The ambience was not lightened when former commissioner Ken Harte rose to recommend that the commission tear down both the house and barn on the town-owned property. Noting that with all the conservation land (over 1,000 acres) now requiring management, coupled with the town's present and anticipated budget constraints, "You don't need this headache. You already have too many things to do." He was reminded that tearing down the structures would also cost money, but no specific amount was mentioned.
Apply for CPA funds?
On a more positive note, Chair Tricia Smith reported an "interesting" April 7 meeting with the Community Preservation Committee (CPC) in which its members expressed willingness to consider an application for funding help for a plan that led to either affordable housing or historic preservation, two of the three categories of projects the committee is chartered to advance under state statute. Commissioner John Lee, ConsCom's representative on the CPC, confirmed that funding could be considered if the cost structure were reasonable. However, both Smith and Commissioner Roy Watson emphasized that they had "no desire to turn into a housing authority," a position that brought vigorous nods from their colleagues.
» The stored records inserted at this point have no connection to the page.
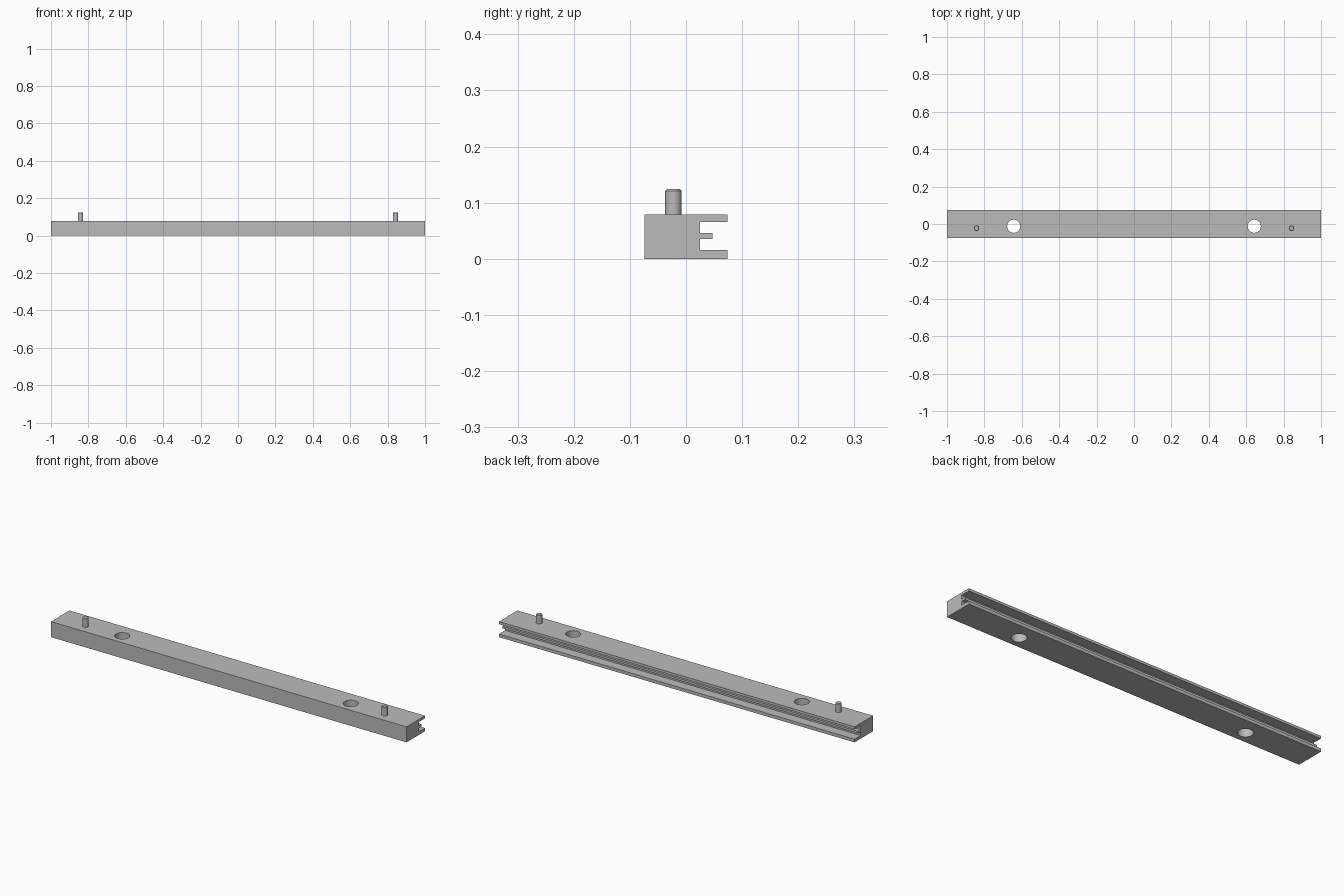
import bpy
import bmesh
import math

cube = bpy.data.objects.get("Cube")
if cube:
    bpy.data.objects.remove(cube, do_unlink=True)

GREY = (0.5, 0.5, 0.5, 1.0)
metal = bpy.data.materials.new("plain grey metal")
metal.use_nodes = True
metal.diffuse_color = GREY
metal.node_tree.nodes["Principled BSDF"].inputs["Base Color"].default_value = GREY


def add_object(name, bm):
    bmesh.ops.recalc_face_normals(bm, faces=bm.faces)
    mesh = bpy.data.meshes.new(name)
    bm.to_mesh(mesh)
    bm.free()
    mesh.materials.append(metal)
    obj = bpy.data.objects.new(name, mesh)
    bpy.context.collection.objects.link(obj)
    return obj


def cylinder(name, x, y, z0, z1, radius, chamfer=0.0):
    """Upright cylinder with an optional chamfer round its top edge."""
    bm = bmesh.new()
    bmesh.ops.create_cone(bm, cap_ends=True, segments=48, radius1=radius,
                          radius2=radius, depth=z1 - z0)
    bmesh.ops.translate(bm, verts=bm.verts, vec=(x, y, (z0 + z1) / 2))
    if chamfer:
        rim = [e for e in bm.edges if all(v.co.z > z1 - 1e-4 for v in e.verts)]
        bmesh.ops.bevel(bm, geom=rim, offset=chamfer, segments=1, affect='EDGES')
    return add_object(name, bm)


def smooth(obj):
    bpy.ops.object.select_all(action='DESELECT')
    obj.select_set(True)
    bpy.context.view_layer.objects.active = obj
    bpy.ops.object.shade_smooth_by_angle(angle=math.radians(30))


# Rail: grooved cross-section (y, z) extruded along x
HEIGHT = 0.079
profile = [(-0.074, 0), (0.074, 0), (0.074, 0.016), (0.025, 0.016),
           (0.025, 0.035), (0.047, 0.035), (0.047, 0.046), (0.025, 0.046),
           (0.025, 0.066), (0.074, 0.066), (0.074, HEIGHT), (-0.074, HEIGHT)]
bm = bmesh.new()
end = bm.faces.new([bm.verts.new((-1, y, z)) for y, z in profile])
swept = bmesh.ops.extrude_face_region(bm, geom=[end], use_keep_orig=True)
bmesh.ops.translate(bm, vec=(2, 0, 0),
                    verts=[g for g in swept["geom"] if isinstance(g, bmesh.types.BMVert)])
rail = add_object("grooved_rail", bm)

for side, label in ((-1, "right"), (1, "left")):
    # Through hole
    cutter = cylinder(label + "_hole_cutter", side * 0.643, -0.012, -0.05, 0.15, 0.035)
    cutter.hide_render = True
    cut = rail.modifiers.new(label + " hole", 'BOOLEAN')
    cut.operation = 'DIFFERENCE'
    cut.solver = 'EXACT'
    cut.object = cutter
    bpy.context.view_layer.objects.active = rail
    bpy.ops.object.modifier_apply(modifier=cut.name)
    bpy.data.objects.remove(cutter, do_unlink=True)

    # Locating pin
    smooth(cylinder(label + "_locating_pin", side * 0.842, -0.0225,
                    HEIGHT - 0.01, 0.124, 0.0145, 0.003))

smooth(rail)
At this point, the commission heard a second proposal that helped change the mood of the meeting. Developer Chris Fielding announced that he has a customer/abutter who is interested in using the barn and would be willing to tear down the house and make any necessary repairs to the barn, in return for a long-range lease. Looking even further ahead, Fielding foresaw the possibility of a lease holder completely rebuilding the cottage on the existing footprint, with a 20-year, or longer, contract. Asked the probable cost of such reconstruction, he estimated about $100,000 plus the expense of a Title 5 septic system. Since Article 97 of the Massachusetts Constitution as interpreted by the Attorney General requires that "any change of use" for conservation property requires the approval of two thirds of both houses of the state legislature, Watson volunteered to discuss possible legal ramifications with the Department of Environmental Management.
Other potentially welcome news followed. Former Commissioner Steve Hinton announced he was aware of a potential RFP bidder who had both the inclination and the cash to pay for the preliminaries to taking up residence in the cottage, namely, to remove the asbestos and lead paint, and then to continue with a rehabilitation protocol. In addition, two other parties have expressed serious interest in bidding, even after they saw the condition of their possible future abode.
In view of such decidedly different approaches to solving the town's dilemma, Smith suggested that the RFP be revamped to a more open-ended version that would allow bidders to propose other creative solutions. That modus operandi appealed to the commission as a whole and was promptly adopted, along with a resolution to remove the commission's original Article from the May 3 Town Meeting Warrant. That Article had asked for "seed money" to make the structure minimally habitable for a lease holder.
The 76-year-old cottage and the barn were present on the 242-acre Greenough estate, off Maple Street, when the parcel was purchased in 1973.
© 2004 The